I’ve always maintained that I’m an introvert. I like keeping company with myself and the people that I choose to spend time with.
That was ten days ago.
That is pure and unbelievable horseshit.
I live alone and while I relish in my fortress of solitude, I realize that it’s because I get to choose when I get to be alone. The blessing of living in this city is being able to draw from the people who live here, who work here, who choose to spend their lives chasing their dreams here. I miss walking through crowds. Crowds where everyone has a place to get to, yet no one else knows where you’re going. There is a ceaseless energy that abounds as you weave through the masses.
I left my apartment the other day to get food and all of that was gone.
The streets were the same, the buildings stood exactly where they always are, but it feels like a hollow facsimile of what it really is. That had more of an effect on me than anything. Am I afraid? Yes, but that’s normal and rational.
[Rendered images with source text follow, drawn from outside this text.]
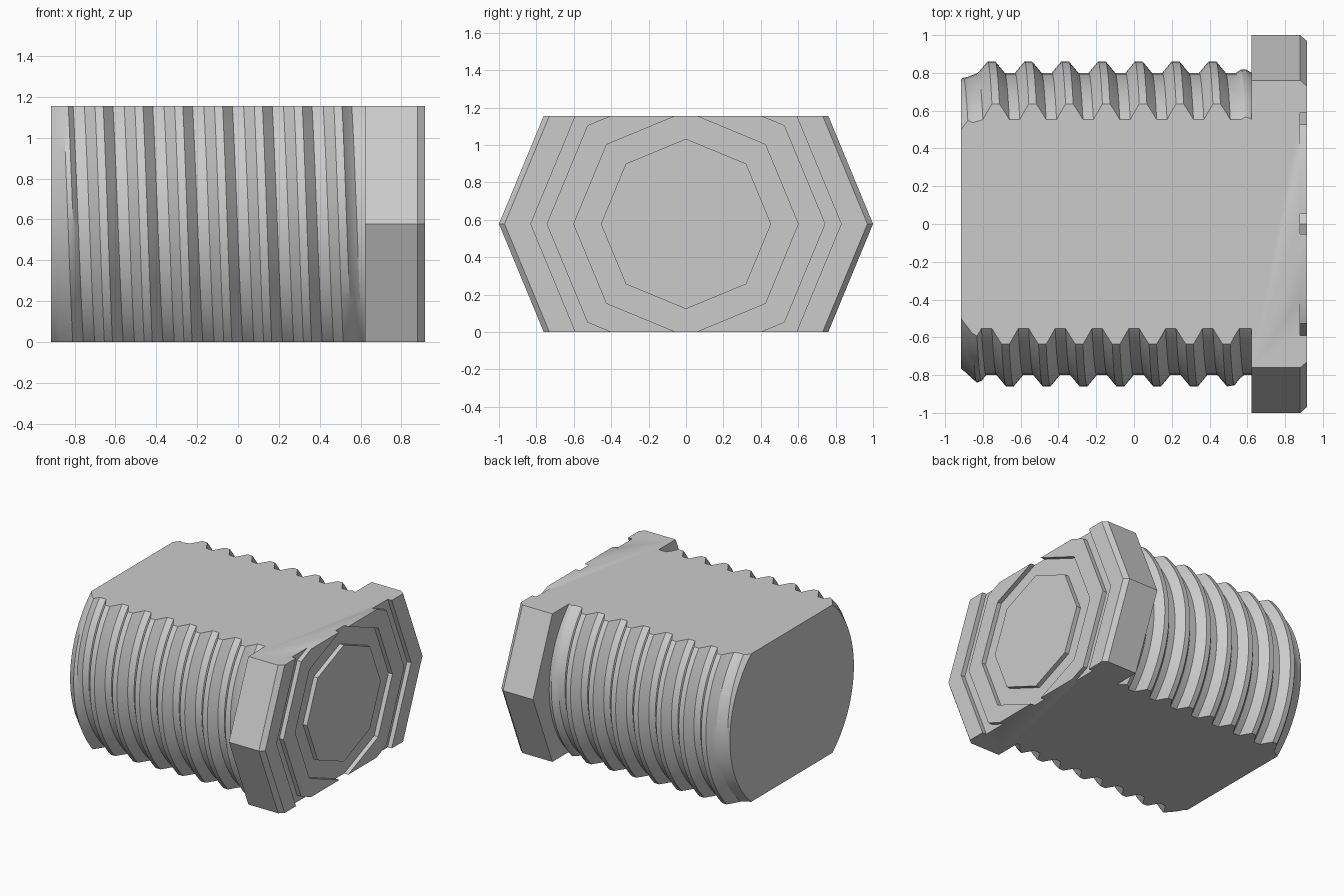
import bpy, bmesh
from math import sin, cos, tau, floor, radians

cube = bpy.data.objects.get("Cube")
if cube:
    bpy.data.objects.remove(cube)

HALF = 0.578            # half height between the two flats
TIP, SHOULDER, FACE = -0.915, 0.622, 0.915
PITCH, CREST_X = 0.195, -0.755
ROOT, RISE = 0.80, 0.06

grey = bpy.data.materials.new("plain_grey")
grey.use_nodes = True
grey.diffuse_color = (0.6, 0.6, 0.6, 1)
grey.node_tree.nodes["Principled BSDF"].inputs["Base Color"].default_value = grey.diffuse_color


def flat_sided_lathe(name, profile, sides):
    """Turn profile(turn) -> [(x, radius)] round the x axis, then cut flat top and bottom."""
    bm = bmesh.new()
    columns = []
    for i in range(sides + 1):
        a = tau * i / sides
        columns.append([bm.verts.new((x, r * cos(a), r * sin(a)))
                        for x, r in profile(i / sides)])
    for left, right in zip(columns, columns[1:]):
        for k in range(len(left) - 1):
            bm.faces.new((left[k], right[k], right[k + 1], left[k + 1]))
    bmesh.ops.remove_doubles(bm, verts=bm.verts[:], dist=1e-5)
    # end caps
    rim = [e for e in bm.edges if e.is_boundary]
    bmesh.ops.holes_fill(bm, edges=rim, sides=0)
    # flats
    for side in (1, -1):
        geom = bm.verts[:] + bm.edges[:] + bm.faces[:]
        bmesh.ops.bisect_plane(bm, geom=geom, dist=1e-6, plane_co=(0, 0, side * HALF),
                               plane_no=(0, 0, side), clear_outer=True)
        rim = [e for e in bm.edges if e.is_boundary]
        bmesh.ops.holes_fill(bm, edges=rim, sides=0)
    bmesh.ops.recalc_face_normals(bm, faces=bm.faces[:])
    mesh = bpy.data.meshes.new(name)
    bm.to_mesh(mesh)
    bm.free()
    mesh.materials.append(grey)
    obj = bpy.data.objects.new(name, mesh)
    obj.location.z = HALF
    bpy.context.collection.objects.link(obj)
    bpy.ops.object.select_all(action="DESELECT")
    obj.select_set(True)
    bpy.context.view_layer.objects.active = obj
    bpy.ops.object.shade_smooth_by_angle(angle=radians(30))
    return obj


# Threaded shank: one tooth is crest, falling flank, root, rising flank
TOOTH = [(-0.02, 1), (0.02, 1), (0.045, 0.5), (0.07, 0), (0.125, 0), (0.15, 0.5)]


def tooth_height(x, turn):
    t = (x - CREST_X - PITCH * turn) / PITCH
    d = abs(t - floor(t + 0.5)) * PITCH
    return min(1, max(0, (0.07 - d) / 0.05))


def thread_radius(x, turn):
    core = min(ROOT, 0.765 + 0.4 * (x - TIP))
    fade = min(1, max(0, (SHOULDER - x) / 0.1))
    return min(core + RISE * tooth_height(x, turn) * fade, 0.765 + 0.9 * (x - TIP))


def thread_profile(turn):
    xs = []
    for k in range(-3, 9):
        for offset, _ in TOOTH:
            x = CREST_X + PITCH * (k + turn) + offset
            xs.append(min(SHOULDER, max(TIP, x)))
    return [(x, thread_radius(x, turn)) for x in xs]


flat_sided_lathe("threaded_shank", thread_profile, 96)

# Eight-sided head: chamfered rim and two ring grooves in the end face
GROOVE = 0.88
head = [(SHOULDER, 1), (GROOVE, 1), (FACE, 0.97)]
for outer, inner in ((0.83, 0.745), (0.60, 0.455)):
    head += [(FACE, outer), (GROOVE, outer), (GROOVE, inner), (FACE, inner)]
flat_sided_lathe("bolt_head", lambda turn: head, 8)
I’m used to fear, and I know how to wrap my head around it.
But this was something different, it felt like dread and despair.
I was a scientist long before I was an actor, and I know enough about the math and the biology to know that this will pass in time. But the question remains, what happens after?
New York City has given me everything. I was born here. I’ve wanted to live here ever since middle school, and it has been the place that forced me to be the man that I want to be, allowed me to pursue my passions, and has given me more opportunity than I could have ever imagined. I’m fortunate enough that while I’m negatively impacted by the shutdown, I’m still doing okay. On the other hand, I know people and businesses that were hanging on a knife’s edge and I know are being just flattened. These people, these places are necessary to a city and on a more selfish note, necessary to me. They are the touchpoints of my day and frankly my life wouldn’t be the same without them. So, the question is:
“What do we owe each other?”
It’s a question that comes up in “The Good Place” (an incredible show you should watch) and is derived from Scanlon’s book What We Owe to Each Other. The central premise is this, what exactly are our obligations to other people?
Watching “The Good Place” had a profound effect on me, in that it made me much more forgiving of others and made me want to become a better person. Not a person who seems better, but IS better. The absolute least I could be doing is staying the fuck inside, keeping other people safe. But how about after? What do I owe to other people? What do I owe to this city?
I don’t know all of these answers, but I know that I at least have to be a part of the solution. New York has given, and I have taken. I believe there has to be a point when you make a contribution back to this city and its people and in doing so, you are forever linked to this place. I don’t know how to do any of this yet but confined to my apartment, it’s what I’m thinking about.
That and dreams of crowded streets, packed subway cars, late nights out, and being able to complain about it all once again.